- Exercise requirements -
Repeat all of the records word for word, but skip any picture.

[Stored dataset items]

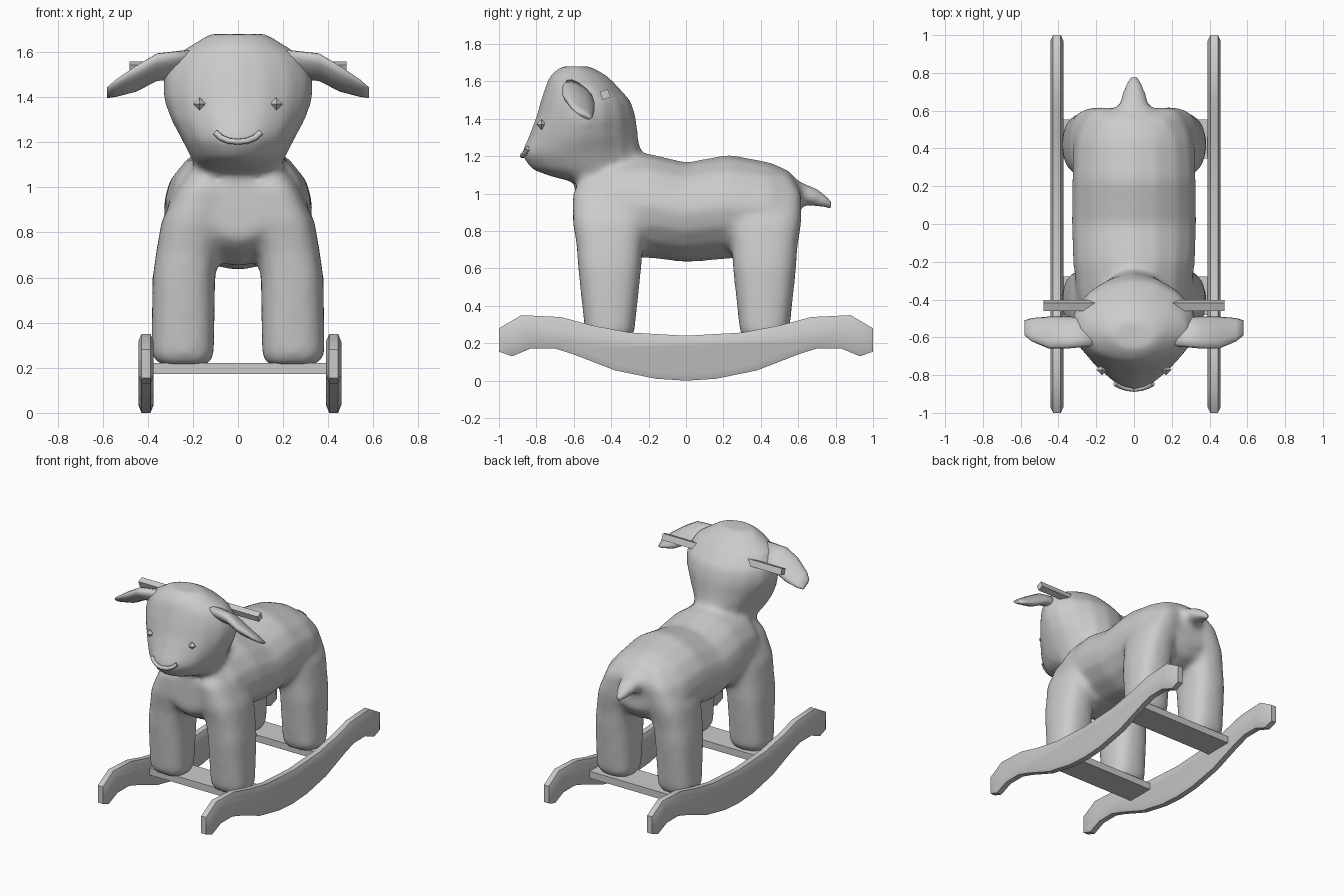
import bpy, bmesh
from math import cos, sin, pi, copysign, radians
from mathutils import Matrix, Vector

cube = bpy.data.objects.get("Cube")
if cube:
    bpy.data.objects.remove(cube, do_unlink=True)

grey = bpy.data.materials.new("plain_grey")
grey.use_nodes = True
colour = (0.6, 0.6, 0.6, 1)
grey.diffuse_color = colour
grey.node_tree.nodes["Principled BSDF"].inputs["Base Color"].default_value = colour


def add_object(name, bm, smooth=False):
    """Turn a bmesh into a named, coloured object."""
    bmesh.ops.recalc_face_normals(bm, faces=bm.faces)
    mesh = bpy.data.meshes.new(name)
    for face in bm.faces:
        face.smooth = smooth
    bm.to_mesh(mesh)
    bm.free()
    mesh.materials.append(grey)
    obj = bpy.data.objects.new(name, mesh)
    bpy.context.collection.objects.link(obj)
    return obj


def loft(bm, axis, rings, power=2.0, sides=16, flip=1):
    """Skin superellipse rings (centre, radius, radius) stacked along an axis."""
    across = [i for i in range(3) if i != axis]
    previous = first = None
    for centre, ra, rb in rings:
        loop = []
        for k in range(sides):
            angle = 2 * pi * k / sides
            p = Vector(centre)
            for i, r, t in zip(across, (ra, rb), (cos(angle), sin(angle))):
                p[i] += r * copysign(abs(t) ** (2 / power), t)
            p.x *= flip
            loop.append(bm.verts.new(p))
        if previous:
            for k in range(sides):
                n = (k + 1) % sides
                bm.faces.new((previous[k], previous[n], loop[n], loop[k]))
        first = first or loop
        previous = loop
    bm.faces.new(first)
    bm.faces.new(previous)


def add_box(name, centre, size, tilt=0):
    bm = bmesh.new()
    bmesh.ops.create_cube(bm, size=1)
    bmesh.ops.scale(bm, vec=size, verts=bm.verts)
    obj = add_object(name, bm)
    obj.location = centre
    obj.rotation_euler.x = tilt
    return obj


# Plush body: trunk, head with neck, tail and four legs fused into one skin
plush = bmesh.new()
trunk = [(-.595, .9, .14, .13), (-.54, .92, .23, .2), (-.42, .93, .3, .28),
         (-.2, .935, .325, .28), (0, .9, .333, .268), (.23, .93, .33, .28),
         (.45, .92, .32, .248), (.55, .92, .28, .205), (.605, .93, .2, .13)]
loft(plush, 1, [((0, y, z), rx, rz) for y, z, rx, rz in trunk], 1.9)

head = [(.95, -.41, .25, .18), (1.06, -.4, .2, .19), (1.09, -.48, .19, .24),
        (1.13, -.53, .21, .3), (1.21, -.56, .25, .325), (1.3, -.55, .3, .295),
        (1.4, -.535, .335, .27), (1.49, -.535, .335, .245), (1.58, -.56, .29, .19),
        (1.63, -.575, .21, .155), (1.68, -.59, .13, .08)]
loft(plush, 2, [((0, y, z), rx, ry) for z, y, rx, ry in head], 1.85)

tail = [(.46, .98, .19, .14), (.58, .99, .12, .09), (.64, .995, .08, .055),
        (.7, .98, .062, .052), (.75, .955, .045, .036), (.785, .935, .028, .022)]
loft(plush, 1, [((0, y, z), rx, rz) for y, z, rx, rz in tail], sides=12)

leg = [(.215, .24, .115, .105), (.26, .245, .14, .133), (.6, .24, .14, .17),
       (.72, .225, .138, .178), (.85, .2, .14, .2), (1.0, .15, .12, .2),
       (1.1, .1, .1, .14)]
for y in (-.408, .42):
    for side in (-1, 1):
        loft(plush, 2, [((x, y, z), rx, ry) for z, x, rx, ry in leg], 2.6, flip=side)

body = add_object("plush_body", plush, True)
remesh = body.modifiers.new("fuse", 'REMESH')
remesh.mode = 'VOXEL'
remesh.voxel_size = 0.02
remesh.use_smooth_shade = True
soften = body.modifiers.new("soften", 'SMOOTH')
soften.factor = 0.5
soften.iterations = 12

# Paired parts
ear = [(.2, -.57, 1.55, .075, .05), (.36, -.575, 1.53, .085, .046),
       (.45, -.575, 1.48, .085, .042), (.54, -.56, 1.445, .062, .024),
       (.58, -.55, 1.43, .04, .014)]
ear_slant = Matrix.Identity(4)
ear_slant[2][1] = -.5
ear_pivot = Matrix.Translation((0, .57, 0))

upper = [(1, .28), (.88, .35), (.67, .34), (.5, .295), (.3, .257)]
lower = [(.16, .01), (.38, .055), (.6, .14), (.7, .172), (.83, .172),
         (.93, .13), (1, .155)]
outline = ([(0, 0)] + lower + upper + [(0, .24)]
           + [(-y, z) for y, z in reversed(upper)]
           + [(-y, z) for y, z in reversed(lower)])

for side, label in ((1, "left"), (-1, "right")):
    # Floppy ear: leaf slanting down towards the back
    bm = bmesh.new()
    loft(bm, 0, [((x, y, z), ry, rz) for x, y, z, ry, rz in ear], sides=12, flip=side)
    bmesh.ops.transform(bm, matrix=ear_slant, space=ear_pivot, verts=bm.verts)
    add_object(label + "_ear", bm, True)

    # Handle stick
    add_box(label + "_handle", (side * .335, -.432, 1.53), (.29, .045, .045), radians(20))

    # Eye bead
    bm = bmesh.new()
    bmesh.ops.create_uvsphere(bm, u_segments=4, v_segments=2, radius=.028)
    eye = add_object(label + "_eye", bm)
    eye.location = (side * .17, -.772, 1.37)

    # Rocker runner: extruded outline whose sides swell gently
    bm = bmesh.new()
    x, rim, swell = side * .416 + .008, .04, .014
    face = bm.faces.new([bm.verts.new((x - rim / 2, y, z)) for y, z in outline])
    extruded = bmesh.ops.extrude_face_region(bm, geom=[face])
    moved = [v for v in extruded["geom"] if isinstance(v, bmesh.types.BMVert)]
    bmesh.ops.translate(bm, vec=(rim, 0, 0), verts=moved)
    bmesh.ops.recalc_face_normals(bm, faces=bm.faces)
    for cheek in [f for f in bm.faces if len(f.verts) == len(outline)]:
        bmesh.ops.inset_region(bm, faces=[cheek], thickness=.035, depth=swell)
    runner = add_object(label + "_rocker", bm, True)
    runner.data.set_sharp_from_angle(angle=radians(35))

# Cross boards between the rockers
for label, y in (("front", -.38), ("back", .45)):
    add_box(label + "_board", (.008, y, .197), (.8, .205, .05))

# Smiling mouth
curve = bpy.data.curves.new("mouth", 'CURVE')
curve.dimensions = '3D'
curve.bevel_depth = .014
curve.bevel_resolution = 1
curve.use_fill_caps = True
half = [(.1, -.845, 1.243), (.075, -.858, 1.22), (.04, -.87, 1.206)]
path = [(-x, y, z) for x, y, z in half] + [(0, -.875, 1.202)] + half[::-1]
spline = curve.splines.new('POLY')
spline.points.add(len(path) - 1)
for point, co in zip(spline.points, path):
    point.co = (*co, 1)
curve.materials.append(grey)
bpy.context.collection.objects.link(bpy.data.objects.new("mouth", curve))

- Solved exercise -
import bpy, bmesh
from math import cos, sin, pi, copysign, radians
from mathutils import Matrix, Vector

cube = bpy.data.objects.get("Cube")
if cube:
    bpy.data.objects.remove(cube, do_unlink=True)

grey = bpy.data.materials.new("plain_grey")
grey.use_nodes = True
colour = (0.6, 0.6, 0.6, 1)
grey.diffuse_color = colour
grey.node_tree.nodes["Principled BSDF"].inputs["Base Color"].default_value = colour


def add_object(name, bm, smooth=False):
    """Turn a bmesh into a named, coloured object."""
    bmesh.ops.recalc_face_normals(bm, faces=bm.faces)
    mesh = bpy.data.meshes.new(name)
    for face in bm.faces:
        face.smooth = smooth
    bm.to_mesh(mesh)
    bm.free()
    mesh.materials.append(grey)
    obj = bpy.data.objects.new(name, mesh)
    bpy.context.collection.objects.link(obj)
    return obj


def loft(bm, axis, rings, power=2.0, sides=16, flip=1):
    """Skin superellipse rings (centre, radius, radius) stacked along an axis."""
    across = [i for i in range(3) if i != axis]
    previous = first = None
    for centre, ra, rb in rings:
        loop = []
        for k in range(sides):
            angle = 2 * pi * k / sides
            p = Vector(centre)
            for i, r, t in zip(across, (ra, rb), (cos(angle), sin(angle))):
                p[i] += r * copysign(abs(t) ** (2 / power), t)
            p.x *= flip
            loop.append(bm.verts.new(p))
        if previous:
            for k in range(sides):
                n = (k + 1) % sides
                bm.faces.new((previous[k], previous[n], loop[n], loop[k]))
        first = first or loop
        previous = loop
    bm.faces.new(first)
    bm.faces.new(previous)


def add_box(name, centre, size, tilt=0):
    bm = bmesh.new()
    bmesh.ops.create_cube(bm, size=1)
    bmesh.ops.scale(bm, vec=size, verts=bm.verts)
    obj = add_object(name, bm)
    obj.location = centre
    obj.rotation_euler.x = tilt
    return obj


# Plush body: trunk, head with neck, tail and four legs fused into one skin
plush = bmesh.new()
trunk = [(-.595, .9, .14, .13), (-.54, .92, .23, .2), (-.42, .93, .3, .28),
         (-.2, .935, .325, .28), (0, .9, .333, .268), (.23, .93, .33, .28),
         (.45, .92, .32, .248), (.55, .92, .28, .205), (.605, .93, .2, .13)]
loft(plush, 1, [((0, y, z), rx, rz) for y, z, rx, rz in trunk], 1.9)

head = [(.95, -.41, .25, .18), (1.06, -.4, .2, .19), (1.09, -.48, .19, .24),
        (1.13, -.53, .21, .3), (1.21, -.56, .25, .325), (1.3, -.55, .3, .295),
        (1.4, -.535, .335, .27), (1.49, -.535, .335, .245), (1.58, -.56, .29, .19),
        (1.63, -.575, .21, .155), (1.68, -.59, .13, .08)]
loft(plush, 2, [((0, y, z), rx, ry) for z, y, rx, ry in head], 1.85)

tail = [(.46, .98, .19, .14), (.58, .99, .12, .09), (.64, .995, .08, .055),
        (.7, .98, .062, .052), (.75, .955, .045, .036), (.785, .935, .028, .022)]
loft(plush, 1, [((0, y, z), rx, rz) for y, z, rx, rz in tail], sides=12)

leg = [(.215, .24, .115, .105), (.26, .245, .14, .133), (.6, .24, .14, .17),
       (.72, .225, .138, .178), (.85, .2, .14, .2), (1.0, .15, .12, .2),
       (1.1, .1, .1, .14)]
for y in (-.408, .42):
    for side in (-1, 1):
        loft(plush, 2, [((x, y, z), rx, ry) for z, x, rx, ry in leg], 2.6, flip=side)

body = add_object("plush_body", plush, True)
remesh = body.modifiers.new("fuse", 'REMESH')
remesh.mode = 'VOXEL'
remesh.voxel_size = 0.02
remesh.use_smooth_shade = True
soften = body.modifiers.new("soften", 'SMOOTH')
soften.factor = 0.5
soften.iterations = 12

# Paired parts
ear = [(.2, -.57, 1.55, .075, .05), (.36, -.575, 1.53, .085, .046),
       (.45, -.575, 1.48, .085, .042), (.54, -.56, 1.445, .062, .024),
       (.58, -.55, 1.43, .04, .014)]
ear_slant = Matrix.Identity(4)
ear_slant[2][1] = -.5
ear_pivot = Matrix.Translation((0, .57, 0))

upper = [(1, .28), (.88, .35), (.67, .34), (.5, .295), (.3, .257)]
lower = [(.16, .01), (.38, .055), (.6, .14), (.7, .172), (.83, .172),
         (.93, .13), (1, .155)]
outline = ([(0, 0)] + lower + upper + [(0, .24)]
           + [(-y, z) for y, z in reversed(upper)]
           + [(-y, z) for y, z in reversed(lower)])

for side, label in ((1, "left"), (-1, "right")):
    # Floppy ear: leaf slanting down towards the back
    bm = bmesh.new()
    loft(bm, 0, [((x, y, z), ry, rz) for x, y, z, ry, rz in ear], sides=12, flip=side)
    bmesh.ops.transform(bm, matrix=ear_slant, space=ear_pivot, verts=bm.verts)
    add_object(label + "_ear", bm, True)

    # Handle stick
    add_box(label + "_handle", (side * .335, -.432, 1.53), (.29, .045, .045), radians(20))

    # Eye bead
    bm = bmesh.new()
    bmesh.ops.create_uvsphere(bm, u_segments=4, v_segments=2, radius=.028)
    eye = add_object(label + "_eye", bm)
    eye.location = (side * .17, -.772, 1.37)

    # Rocker runner: extruded outline whose sides swell gently
    bm = bmesh.new()
    x, rim, swell = side * .416 + .008, .04, .014
    face = bm.faces.new([bm.verts.new((x - rim / 2, y, z)) for y, z in outline])
    extruded = bmesh.ops.extrude_face_region(bm, geom=[face])
    moved = [v for v in extruded["geom"] if isinstance(v, bmesh.types.BMVert)]
    bmesh.ops.translate(bm, vec=(rim, 0, 0), verts=moved)
    bmesh.ops.recalc_face_normals(bm, faces=bm.faces)
    for cheek in [f for f in bm.faces if len(f.verts) == len(outline)]:
        bmesh.ops.inset_region(bm, faces=[cheek], thickness=.035, depth=swell)
    runner = add_object(label + "_rocker", bm, True)
    runner.data.set_sharp_from_angle(angle=radians(35))

# Cross boards between the rockers
for label, y in (("front", -.38), ("back", .45)):
    add_box(label + "_board", (.008, y, .197), (.8, .205, .05))

# Smiling mouth
curve = bpy.data.curves.new("mouth", 'CURVE')
curve.dimensions = '3D'
curve.bevel_depth = .014
curve.bevel_resolution = 1
curve.use_fill_caps = True
half = [(.1, -.845, 1.243), (.075, -.858, 1.22), (.04, -.87, 1.206)]
path = [(-x, y, z) for x, y, z in half] + [(0, -.875, 1.202)] + half[::-1]
spline = curve.splines.new('POLY')
spline.points.add(len(path) - 1)
for point, co in zip(spline.points, path):
    point.co = (*co, 1)
curve.materials.append(grey)
bpy.context.collection.objects.link(bpy.data.objects.new("mouth", curve))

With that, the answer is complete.